Founders can voluntarily exit their ventures via initial public offerings (IPOs). This study builds on power theory to develop and test a model of founder exit using a dataset of 313 founders from 177 entrepreneurial IPOs between 2002 and 2010. We largely find support for the model—a negative relationship between founder power and full exit. To capture the underlying mechanism of the power–exit relationship, we conducted two experiments in which we randomly assigned decision makers to either a high- or low-power condition. We find that decision makers in the low-power condition are more likely to use a full exit via IPO than those in the high-power condition, and that frustration mediates this relationship. However, founders can also engage in partial exits, including a managerial partial exit in which the founder leaves management but keeps ownership, and a financial partial exit in which the founder divests ownership but remains in management. We find that the negative relationship between founder power and exit is more negative for full exits than for partial exits.
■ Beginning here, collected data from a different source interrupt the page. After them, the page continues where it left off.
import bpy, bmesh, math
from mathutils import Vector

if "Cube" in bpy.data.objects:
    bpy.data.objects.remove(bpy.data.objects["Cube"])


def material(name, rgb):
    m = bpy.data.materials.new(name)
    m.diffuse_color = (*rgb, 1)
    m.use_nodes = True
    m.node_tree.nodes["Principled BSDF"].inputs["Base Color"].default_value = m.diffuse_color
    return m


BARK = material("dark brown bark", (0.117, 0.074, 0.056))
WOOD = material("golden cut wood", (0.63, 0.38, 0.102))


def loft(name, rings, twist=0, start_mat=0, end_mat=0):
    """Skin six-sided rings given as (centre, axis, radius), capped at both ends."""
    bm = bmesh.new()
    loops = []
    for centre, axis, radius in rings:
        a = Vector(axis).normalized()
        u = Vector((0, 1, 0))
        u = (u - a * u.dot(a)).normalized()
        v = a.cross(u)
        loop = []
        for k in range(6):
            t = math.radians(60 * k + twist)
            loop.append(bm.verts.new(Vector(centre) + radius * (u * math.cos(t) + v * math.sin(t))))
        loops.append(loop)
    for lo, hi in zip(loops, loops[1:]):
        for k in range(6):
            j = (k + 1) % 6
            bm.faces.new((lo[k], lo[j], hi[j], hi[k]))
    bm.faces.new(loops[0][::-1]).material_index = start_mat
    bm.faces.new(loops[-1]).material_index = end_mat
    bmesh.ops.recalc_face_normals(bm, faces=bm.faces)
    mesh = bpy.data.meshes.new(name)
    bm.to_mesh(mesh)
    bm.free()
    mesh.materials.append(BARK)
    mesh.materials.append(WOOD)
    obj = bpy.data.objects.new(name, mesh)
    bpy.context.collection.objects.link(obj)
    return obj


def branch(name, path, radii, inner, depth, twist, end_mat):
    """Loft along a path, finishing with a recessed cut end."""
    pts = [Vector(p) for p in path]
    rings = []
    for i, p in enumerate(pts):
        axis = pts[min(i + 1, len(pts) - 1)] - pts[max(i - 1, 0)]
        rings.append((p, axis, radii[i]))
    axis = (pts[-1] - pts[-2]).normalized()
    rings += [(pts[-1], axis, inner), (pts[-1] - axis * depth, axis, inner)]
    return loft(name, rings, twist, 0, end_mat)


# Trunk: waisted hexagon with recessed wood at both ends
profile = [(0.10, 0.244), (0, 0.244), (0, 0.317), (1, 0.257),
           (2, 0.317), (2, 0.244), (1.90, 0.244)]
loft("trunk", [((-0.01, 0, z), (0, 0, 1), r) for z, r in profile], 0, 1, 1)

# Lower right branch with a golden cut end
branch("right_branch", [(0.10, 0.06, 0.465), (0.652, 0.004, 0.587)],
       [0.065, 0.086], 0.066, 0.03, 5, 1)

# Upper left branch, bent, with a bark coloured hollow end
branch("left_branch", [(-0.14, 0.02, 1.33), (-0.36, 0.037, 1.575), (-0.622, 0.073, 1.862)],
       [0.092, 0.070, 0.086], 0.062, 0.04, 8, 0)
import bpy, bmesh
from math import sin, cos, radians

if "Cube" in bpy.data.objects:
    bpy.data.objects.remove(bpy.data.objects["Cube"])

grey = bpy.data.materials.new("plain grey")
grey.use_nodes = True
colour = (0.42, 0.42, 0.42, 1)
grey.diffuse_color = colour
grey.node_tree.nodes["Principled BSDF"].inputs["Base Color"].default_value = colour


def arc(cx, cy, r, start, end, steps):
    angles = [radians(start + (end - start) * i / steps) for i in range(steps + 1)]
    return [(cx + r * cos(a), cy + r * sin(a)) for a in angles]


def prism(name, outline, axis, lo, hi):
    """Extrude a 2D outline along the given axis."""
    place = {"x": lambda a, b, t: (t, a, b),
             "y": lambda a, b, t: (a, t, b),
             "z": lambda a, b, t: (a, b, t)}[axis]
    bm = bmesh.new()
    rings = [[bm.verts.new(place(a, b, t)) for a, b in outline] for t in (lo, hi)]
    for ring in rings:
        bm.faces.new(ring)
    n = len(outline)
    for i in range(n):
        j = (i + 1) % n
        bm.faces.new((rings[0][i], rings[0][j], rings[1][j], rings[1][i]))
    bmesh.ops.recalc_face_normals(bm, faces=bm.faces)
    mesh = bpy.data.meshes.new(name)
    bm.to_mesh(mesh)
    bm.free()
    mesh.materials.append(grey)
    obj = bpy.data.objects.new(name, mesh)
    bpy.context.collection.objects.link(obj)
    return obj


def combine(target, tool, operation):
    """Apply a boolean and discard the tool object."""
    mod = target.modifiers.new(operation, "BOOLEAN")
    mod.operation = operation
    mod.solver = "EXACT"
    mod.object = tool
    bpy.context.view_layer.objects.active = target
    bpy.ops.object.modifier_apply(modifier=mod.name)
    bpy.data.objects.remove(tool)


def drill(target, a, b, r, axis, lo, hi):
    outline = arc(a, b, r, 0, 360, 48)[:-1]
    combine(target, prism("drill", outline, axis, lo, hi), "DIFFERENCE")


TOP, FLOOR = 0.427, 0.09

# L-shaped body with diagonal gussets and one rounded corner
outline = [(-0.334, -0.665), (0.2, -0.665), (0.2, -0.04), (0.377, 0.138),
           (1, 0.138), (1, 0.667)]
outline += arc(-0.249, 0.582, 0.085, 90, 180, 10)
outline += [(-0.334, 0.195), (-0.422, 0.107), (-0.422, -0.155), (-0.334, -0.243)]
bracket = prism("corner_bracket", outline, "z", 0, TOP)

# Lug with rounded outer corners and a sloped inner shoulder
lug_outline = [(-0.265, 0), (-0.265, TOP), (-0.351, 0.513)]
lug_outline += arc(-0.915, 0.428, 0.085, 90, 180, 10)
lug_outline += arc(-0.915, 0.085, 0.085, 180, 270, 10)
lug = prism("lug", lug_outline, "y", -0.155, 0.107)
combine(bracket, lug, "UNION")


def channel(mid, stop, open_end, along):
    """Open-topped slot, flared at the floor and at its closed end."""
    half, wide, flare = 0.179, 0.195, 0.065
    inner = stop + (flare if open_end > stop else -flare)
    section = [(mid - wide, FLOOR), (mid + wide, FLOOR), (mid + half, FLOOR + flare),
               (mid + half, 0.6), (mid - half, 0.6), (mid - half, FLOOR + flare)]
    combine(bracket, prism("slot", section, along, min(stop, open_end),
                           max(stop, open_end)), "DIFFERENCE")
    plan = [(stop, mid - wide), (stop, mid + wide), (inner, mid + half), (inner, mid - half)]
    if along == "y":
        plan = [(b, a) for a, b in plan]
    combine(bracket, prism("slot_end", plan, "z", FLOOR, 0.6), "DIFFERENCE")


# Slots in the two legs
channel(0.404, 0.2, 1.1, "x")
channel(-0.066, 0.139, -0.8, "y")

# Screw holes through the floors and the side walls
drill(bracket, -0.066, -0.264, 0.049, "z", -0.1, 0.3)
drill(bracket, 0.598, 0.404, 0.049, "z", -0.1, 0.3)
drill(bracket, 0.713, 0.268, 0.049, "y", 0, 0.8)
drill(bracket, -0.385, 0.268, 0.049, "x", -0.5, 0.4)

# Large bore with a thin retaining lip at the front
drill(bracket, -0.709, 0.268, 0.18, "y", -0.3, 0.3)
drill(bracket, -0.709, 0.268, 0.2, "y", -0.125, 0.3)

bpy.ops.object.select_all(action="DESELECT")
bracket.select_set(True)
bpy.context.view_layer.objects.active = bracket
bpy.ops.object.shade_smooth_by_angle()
With this paper, we contribute to the literature on exit by identifying a novel mechanism—frustration—underlying power’s influence on the likelihood and type of founder exit.
- 512 Företagsekonomi